 Don't get me wrong, I do value pointy points, flat borders, square blocks.  But seriously.  If you are making a gift or just trying out a new block in the center, do your best work and relax about some things.  Who knows, your quilt might end up in a museum in 2186 and someone will be commenting on how creative your work was.

This medallion was a delight to see. There was an eclectic mix of fabrics in the center, and the piecer made two types of blocks for the center block corners.
One side was a log cabin styled block

and the other sides were simple patchwork with triangles.

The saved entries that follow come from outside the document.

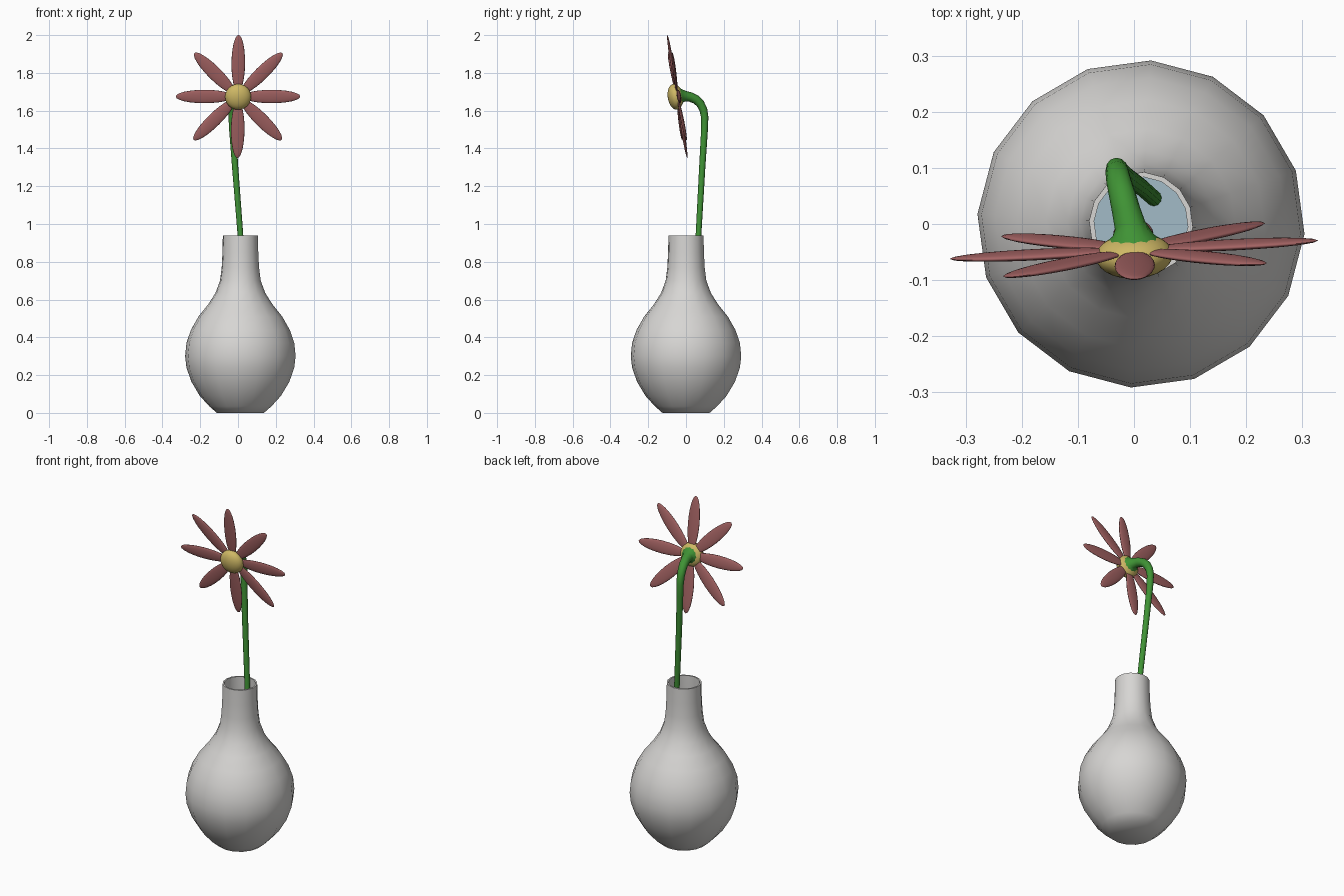
import bpy, bmesh, math
from mathutils import Vector, Matrix

if "Cube" in bpy.data.objects:
    bpy.data.objects.remove(bpy.data.objects["Cube"])


def material(name, rgb):
    m = bpy.data.materials.new(name)
    m.diffuse_color = (*rgb, 1)
    m.use_nodes = True
    m.node_tree.nodes["Principled BSDF"].inputs["Base Color"].default_value = m.diffuse_color
    return m


GREY = material("pale grey ceramic", (0.68, 0.67, 0.655))
GREEN = material("leaf green", (0.05, 0.29, 0.035))
PINK = material("dusty pink", (0.37, 0.125, 0.125))
YELLOW = material("soft yellow", (0.62, 0.48, 0.13))
BLUE = material("water blue", (0.36, 0.50, 0.57))


def finish(bm, name, mat, angle=50):
    bmesh.ops.recalc_face_normals(bm, faces=bm.faces)
    me = bpy.data.meshes.new(name)
    bm.to_mesh(me)
    bm.free()
    me.materials.append(mat)
    ob = bpy.data.objects.new(name, me)
    bpy.context.collection.objects.link(ob)
    bpy.ops.object.select_all(action='DESELECT')
    ob.select_set(True)
    bpy.context.view_layer.objects.active = ob
    bpy.ops.object.shade_smooth_by_angle(angle=math.radians(angle))
    return ob


def skin(rings):
    """Join rings of points into a tube with capped ends."""
    bm = bmesh.new()
    vs = [[bm.verts.new(p) for p in r] for r in rings]
    n = len(vs[0])
    for a, b in zip(vs, vs[1:]):
        for i in range(n):
            j = (i + 1) % n
            bm.faces.new((a[i], a[j], b[j], b[i]))
    bm.faces.new(vs[0])
    bm.faces.new(vs[-1])
    return bm


def lathe(profile, cx, n=16, offset=-3.5):
    rings = []
    for r, z in profile:
        rings.append([(cx + r * math.cos(math.radians(offset) + math.tau * i / n),
                       r * math.sin(math.radians(offset) + math.tau * i / n), z)
                      for i in range(n)])
    return skin(rings)


# Vase: outside up to the rim, then back down the inside
outer = [(0.125, 0), (0.165, 0.035), (0.215, 0.09), (0.26, 0.165), (0.286, 0.24),
         (0.293, 0.30), (0.286, 0.37), (0.262, 0.44), (0.222, 0.51), (0.17, 0.575),
         (0.132, 0.635), (0.108, 0.70), (0.099, 0.77), (0.095, 0.85), (0.093, 0.938)]
inner = [(r - 0.009, max(z, 0.015)) for r, z in reversed(outer)]
finish(lathe(outer + inner, 0.0125), "vase", GREY)

# Water surface inside the vase
finish(lathe([(0.15, 0.57), (0.145, 0.588)], 0.0125), "water", BLUE)

# Flower frame: facing forward, slightly down and to the right
right = Vector((0.9987, 0.05, 0)).normalized()
normal = right.cross(Vector((0, -0.16, 0.987))).normalized()
up = normal.cross(right)
centre = Vector((0, -0.046, 1.675))
frame = Matrix((right, up, normal)).transposed().to_4x4()
frame.translation = centre

# Stem: leaning tube that bends forward and flares behind the flower
path = [((0.065, 0.02, 0.10), 0.014), ((0.013, 0.066, 0.94), 0.015),
        ((-0.015, 0.086, 1.30), 0.0165), ((-0.029, 0.098, 1.50), 0.018),
        ((-0.031, 0.099, 1.565), 0.0195), ((-0.030, 0.092, 1.605), 0.021),
        ((-0.027, 0.076, 1.637), 0.0225), ((-0.021, 0.053, 1.659), 0.024),
        ((-0.014, 0.024, 1.672), 0.0255), ((-0.007, -0.003, 1.676), 0.028),
        (tuple(centre - normal * 0.026), 0.037), (tuple(centre - normal * 0.012), 0.054),
        (tuple(centre - normal * 0.002), 0.054)]
pts = [Vector(p) for p, r in path]
rings = []
for k, (p, r) in enumerate(path):
    t = pts[min(k + 1, len(pts) - 1)] - pts[max(k - 1, 0)]
    t = normal if k >= len(pts) - 3 else t.normalized()
    u = (right - t * right.dot(t)).normalized()
    v = t.cross(u)
    rings.append([pts[k] + r * (u * math.cos(math.tau * i / 12) + v * math.sin(math.tau * i / 12))
                  for i in range(12)])
finish(skin(rings), "stem", GREEN)


def ellipsoid(name, mat, scale, matrix, segs, rows):
    bm = bmesh.new()
    bmesh.ops.create_uvsphere(bm, u_segments=segs, v_segments=rows, radius=1)
    bm.transform(matrix @ Matrix.Diagonal((*scale, 1)))
    return finish(bm, name, mat, 80)


# Flower centre
ellipsoid("flower_centre", YELLOW, (0.069, 0.069, 0.040),
          frame @ Matrix.Translation((0, 0, 0.011)), 24, 14)

# Eight flat petals around the centre
for i in range(8):
    turn = Matrix.Rotation(math.tau * i / 8, 4, 'Z')
    ellipsoid(f"petal_{i + 1}", PINK, (0.152, 0.036, 0.0085),
              frame @ turn @ Matrix.Translation((0.178, 0, 0)), 24, 12)
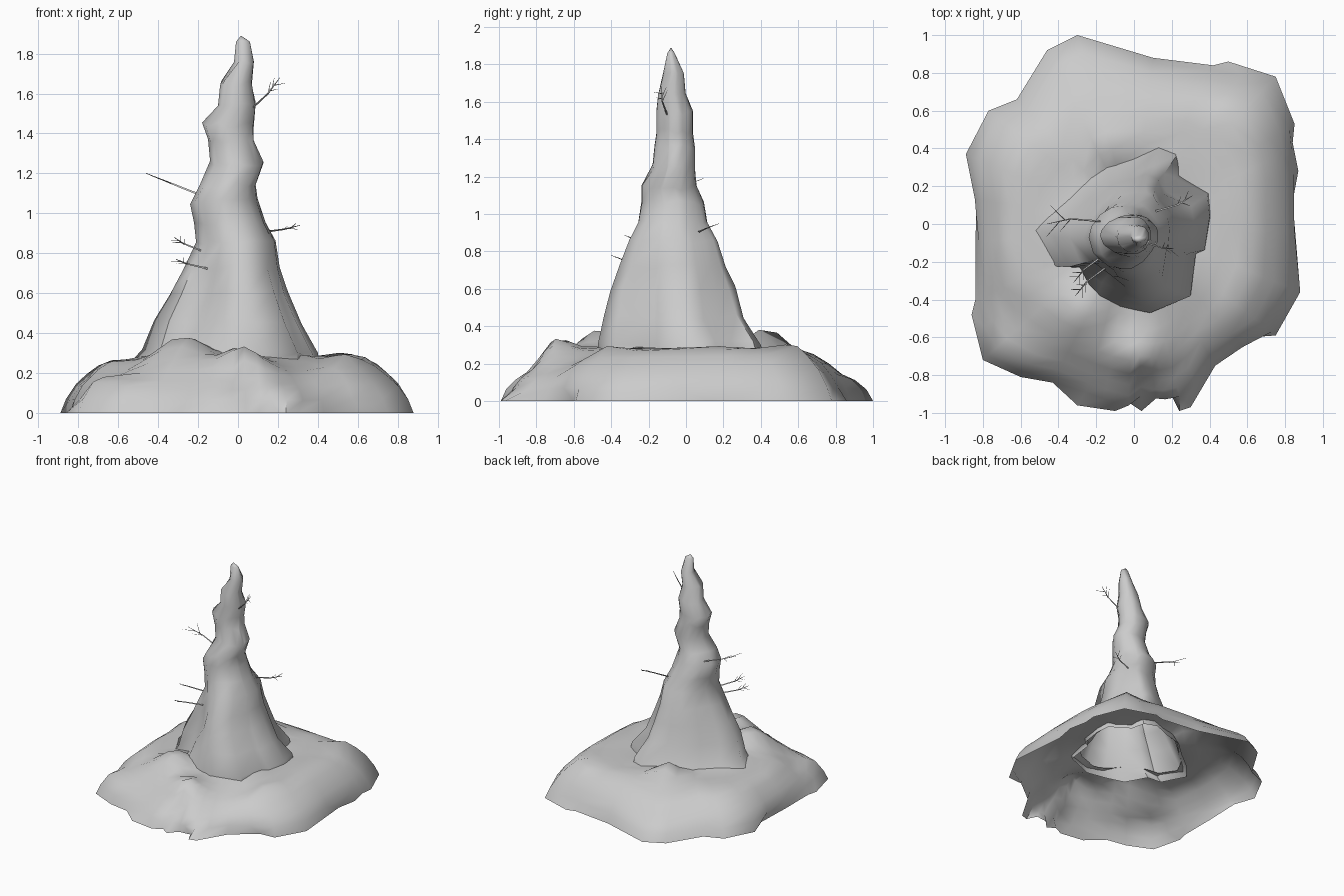
import bpy, bmesh, math, random
from mathutils import Vector

random.seed(4)
if "Cube" in bpy.data.objects:
    bpy.data.objects.remove(bpy.data.objects["Cube"])

clay = bpy.data.materials.new("clay_grey")
clay.use_nodes = True
clay.diffuse_color = (0.6, 0.6, 0.6, 1)
clay.node_tree.nodes["Principled BSDF"].inputs["Base Color"].default_value = (0.6, 0.6, 0.6, 1)

# Plan outlines, counter-clockwise, in hundredths of a unit
GROUND = [(84, 12), (87, 28), (84, 43), (85, 53), (75, 78), (50, 86), (42, 84), (10, 88),
          (-30, 100), (-46, 92), (-62, 66), (-77, 60), (-89, 37), (-83, 20), (-84, -10),
          (-84, -40), (-86, -48), (-80, -72), (-60, -81), (-43, -84), (-30, -96), (-10, -99),
          (-2, -95), (4, -99), (10, -92), (20, -91), (24, -99), (30, -97), (43, -75),
          (62, -60), (75, -59), (88, -36)]
FOOT = [(41, 5), (40, 17), (25, 27), (22, 38), (12, 42), (-3, 36), (-18, 32), (-30, 21),
        (-44, 10), (-55, -3), (-45, -22), (-33, -23), (-24, -40), (-10, -44), (7, -47),
        (30, -38), (33, -15), (38, -13)]

# Spire levels: height, then extents left, right, front, back (hundredths)
SPIRE = [(24, -55, 41, -47, 42), (31, -48, 40, -47, 40), (45, -42, 32, -44, 31),
         (60, -34, 25, -41, 27), (72, -27, 21, -36, 22), (85, -21, 19, -31, 18),
         (95, -22, 14, -26, 12), (106, -24, 10, -24, 10), (114, -19, 9, -24, 6),
         (125, -14, 13, -18, 5), (136, -15, 8, -17, 5), (144, -18, 8, -16, 4),
         (154, -10, 9, -16, 4), (165, -9, 7, -15, 0), (176, -2, 8, -12, -1),
         (186, -1, 6, -10, -6)]


def finish(name, bm, angle):
    bmesh.ops.recalc_face_normals(bm, faces=bm.faces)
    mesh = bpy.data.meshes.new(name)
    bm.to_mesh(mesh)
    bm.free()
    mesh.materials.append(clay)
    obj = bpy.data.objects.new(name, mesh)
    bpy.context.collection.objects.link(obj)
    bpy.ops.object.select_all(action='DESELECT')
    obj.select_set(True)
    bpy.context.view_layer.objects.active = obj
    bpy.ops.object.shade_smooth_by_angle(angle=math.radians(angle))


def loft(bm, rings):
    """Skin closed rings of equal length, returning their vertices."""
    rows = [[bm.verts.new(p) for p in ring] for ring in rings]
    for low, high in zip(rows, rows[1:]):
        n = len(low)
        for i in range(n):
            j = (i + 1) % n
            bm.faces.new((low[i], low[j], high[j], high[i]))
    return rows


def foot_radius(angle):
    """Distance from the axis to the spire foot along a direction."""
    d = Vector((math.cos(angle), math.sin(angle)))
    for a, b in zip(FOOT, FOOT[1:] + FOOT[:1]):
        a, b = Vector(a) / 100, Vector(b) / 100
        e = b - a
        den = d.x * e.y - d.y * e.x
        if abs(den) > 1e-6:
            r = (a.x * e.y - a.y * e.x) / den
            s = (a.x * d.y - a.y * d.x) / den
            if r > 0 and -0.001 <= s <= 1.001:
                return r
    return 0.4


def fill_notches(points):
    """Push dents of an outline out to the line between their neighbours."""
    out = []
    for i, p in enumerate(points):
        mid = (points[i - 1] + points[(i + 1) % len(points)]) / 2
        out.append(mid if 0.03 > mid.length - p.length > 0 or p.y < -0.9 else p)
    return out


# Humps and hollows of the ground: x, y, height, spread
HUMPS = [(-0.28, -0.45, 0.11, 0.14), (-0.12, 0.44, 0.12, 0.1), (0.02, -0.7, 0.07, 0.1),
         (-0.3, 0.85, -0.06, 0.2), (0.6, 0.58, 0.06, 0.12), (0.5, 0.15, 0.02, 0.2),
         (0.3, 0.1, -0.03, 0.2), (0.69, 0.73, 0.04, 0.07), (-0.75, -0.63, 0.06, 0.08),
         (0.3, -0.6, -0.06, 0.14), (0.42, -0.45, -0.04, 0.1), (0.53, -0.4, 0.04, 0.08),
         (-0.75, 0, -0.03, 0.25), (-0.6, -0.55, -0.06, 0.2), (-0.3, -0.82, -0.06, 0.15),
         (0, -0.87, -0.06, 0.12), (0.25, -0.8, -0.05, 0.13), (0.68, -0.4, -0.03, 0.12)]
SLOPE = [(0, 0), (0.05, 0.07), (0.14, 0.145), (0.24, 0.2), (0.34, 0.24), (0.46, 0.27),
         (0.6, 0.28), (0.74, 0.28), (0.88, 0.285), (1, 0.29)]

# Hollow ground mound with an opening under the spire
bm = bmesh.new()
rim = [Vector(p) / 100 for p in GROUND]
filled = fill_notches(rim)
rings = []
for t, z in SLOPE:
    ring = []
    for p in filled if t else rim:
        a = math.atan2(p.y, p.x)
        q = Vector((math.cos(a), math.sin(a))) * foot_radius(a) * 0.9
        v = p.lerp(q, t)
        rise = min(1, t * 4)
        bump = sum(k * math.exp(-((v.x - x) ** 2 + (v.y - y) ** 2) / s ** 2)
                   for x, y, k, s in HUMPS)
        ring.append((v.x, v.y, z + rise * (bump + random.uniform(-0.005, 0.005))))
    rings.append(ring)
loft(bm, rings)
finish("ground_mound", bm, 60)

# Hollows in the spire: centre, push, width, height
DENTS = [(Vector((-0.17, -0.34, 0.55)), Vector((0.02, 0.11, 0)), 0.11, 0.2),
         (Vector((0.27, 0.22, 0.42)), Vector((-0.06, -0.03, 0)), 0.09, 0.12)]

# Lumpy spire, open at the foot
bm = bmesh.new()
rings = []
for z, left, right, front, back in SPIRE:
    blend = max(0.15, 1 - ((z - 24) / 75) ** 2)
    ring = []
    for fx, fy in FOOT:
        u = Vector(((fx + 7) / 48, (fy + 2.5) / 44.5))
        u = u.normalized().lerp(u, blend)
        p = Vector(((left + right) / 2 + u.x * (right - left) / 2,
                    (front + back) / 2 + u.y * (back - front) / 2, z)) / 100
        p.z += random.uniform(-0.015, 0.015) * (24 < z < 180)
        for centre, push, width, height in DENTS:
            d = p - centre
            p += push * math.exp(-(d.xy.length / width) ** 2 - (d.z / height) ** 2)
        ring.append(p)
    rings.append(ring)
top = loft(bm, rings)[-1]
tip = bm.verts.new((0.015, -0.08, 1.89))
for i, v in enumerate(top):
    bm.faces.new((v, top[(i + 1) % len(top)], tip))
finish("spire", bm, 60)


def stick(bm, a, b, r0, r1):
    """Tapered three-sided stick."""
    d = (b - a).normalized()
    side = d.orthogonal().normalized()
    up = d.cross(side)
    loft(bm, [[c + (side * math.cos(k * math.tau / 3) + up * math.sin(k * math.tau / 3)) * r
               for k in range(3)] for c, r in ((a, r0), (b, r1))])


def twig(name, start, end, forks, tilt):
    """Crooked stem with uneven side shoots, fanned in a tilted plane."""
    a, b = Vector(start), Vector(end)
    d = b - a
    flat = d.cross(Vector((0, 0, 1))).normalized()
    side = flat * math.cos(tilt) + d.cross(flat).normalized() * math.sin(tilt)
    bend = a.lerp(b, 0.5) + side * d.length * 0.08
    bm = bmesh.new()
    stick(bm, a - d * 0.2, bend, 0.006, 0.0045)
    stick(bm, bend, b, 0.0045, 0.0015)
    for i in range(forks):
        root = bend.lerp(b, 0.7 * i / forks)
        sign = 1 if i % 2 else -1
        reach = random.uniform(0.6, 1.2)
        shoot = root + (d * 0.25 + side * sign * d.length * 0.25) * reach
        stick(bm, root, shoot, 0.003, 0.001)
    finish(name, bm, 30)


# Dead twigs poking out of the spire
twig("twig_top", (0.08, -0.1, 1.54), (0.21, -0.13, 1.68), 4, 0.9)
twig("twig_right", (-0.21, 0.01, 1.1), (-0.46, 0, 1.2), 3, 0)
twig("twig_left", (0.14, 0.08, 0.91), (0.31, 0.15, 0.94), 3, 0.3)
twig("twig_front_upper", (-0.2, -0.2, 0.82), (-0.32, -0.31, 0.88), 4, 0.3)
twig("twig_front_lower", (-0.18, -0.26, 0.73), (-0.31, -0.38, 0.77), 4, 0.3)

She (he) used a fun corner block and the top was wrapped to the back instead of using binding.
This fabulous log cabin was hanging up, and the variety of fabrics was amazing.

Another hanging quilt, I just loved how vibrant the colors were in this piece.  My photo looks dull, but trust me, the poison green in this was lovely.

If memory serves me, I believe this was the back of the log cabin shown above.  I loved the greens in the center star, and the ghost block in the center top right corner.  It's patchwork, but has faded.

This two color quilt was hanging and it was spectacular. There is just something about 2 color quilts that draws me to them
If you told someone you were making a 4 patch quilt, they would not expect something like this one.

Simple in it's piecing, but the scattered gold/yellow fabrics kept your eyes moving across this top.

Simple line quilting was done in the center, but the blue borders had lovely baptist fans.
Last in the patchwork selection is a triple irish chain with several shades of yellow/gold.
This quilter varied from the expected feathered wreath and stitched orange peels into the open centers.
It was finished with a piano key pieced border on the top and the bottom.
Most of these quilts had very narrow binding that had been cut on the bias. A few were finished with a knife edge and I recall one that had the back brought to the front and stitched down for binding.

If we look back, we can see many of the influences that are in the quilts being made today.  I had the opportunity to meet with several quilters who are very well versed in antique quilts, and I'm looking forward to spending some time with them in the future.  They have so much knowledge and when I see quilts like the ones I saw today, I'm motivated to get into my sewing studio. 
Next post will be appliqued quilts from the Bed Turning.

Keep stitching!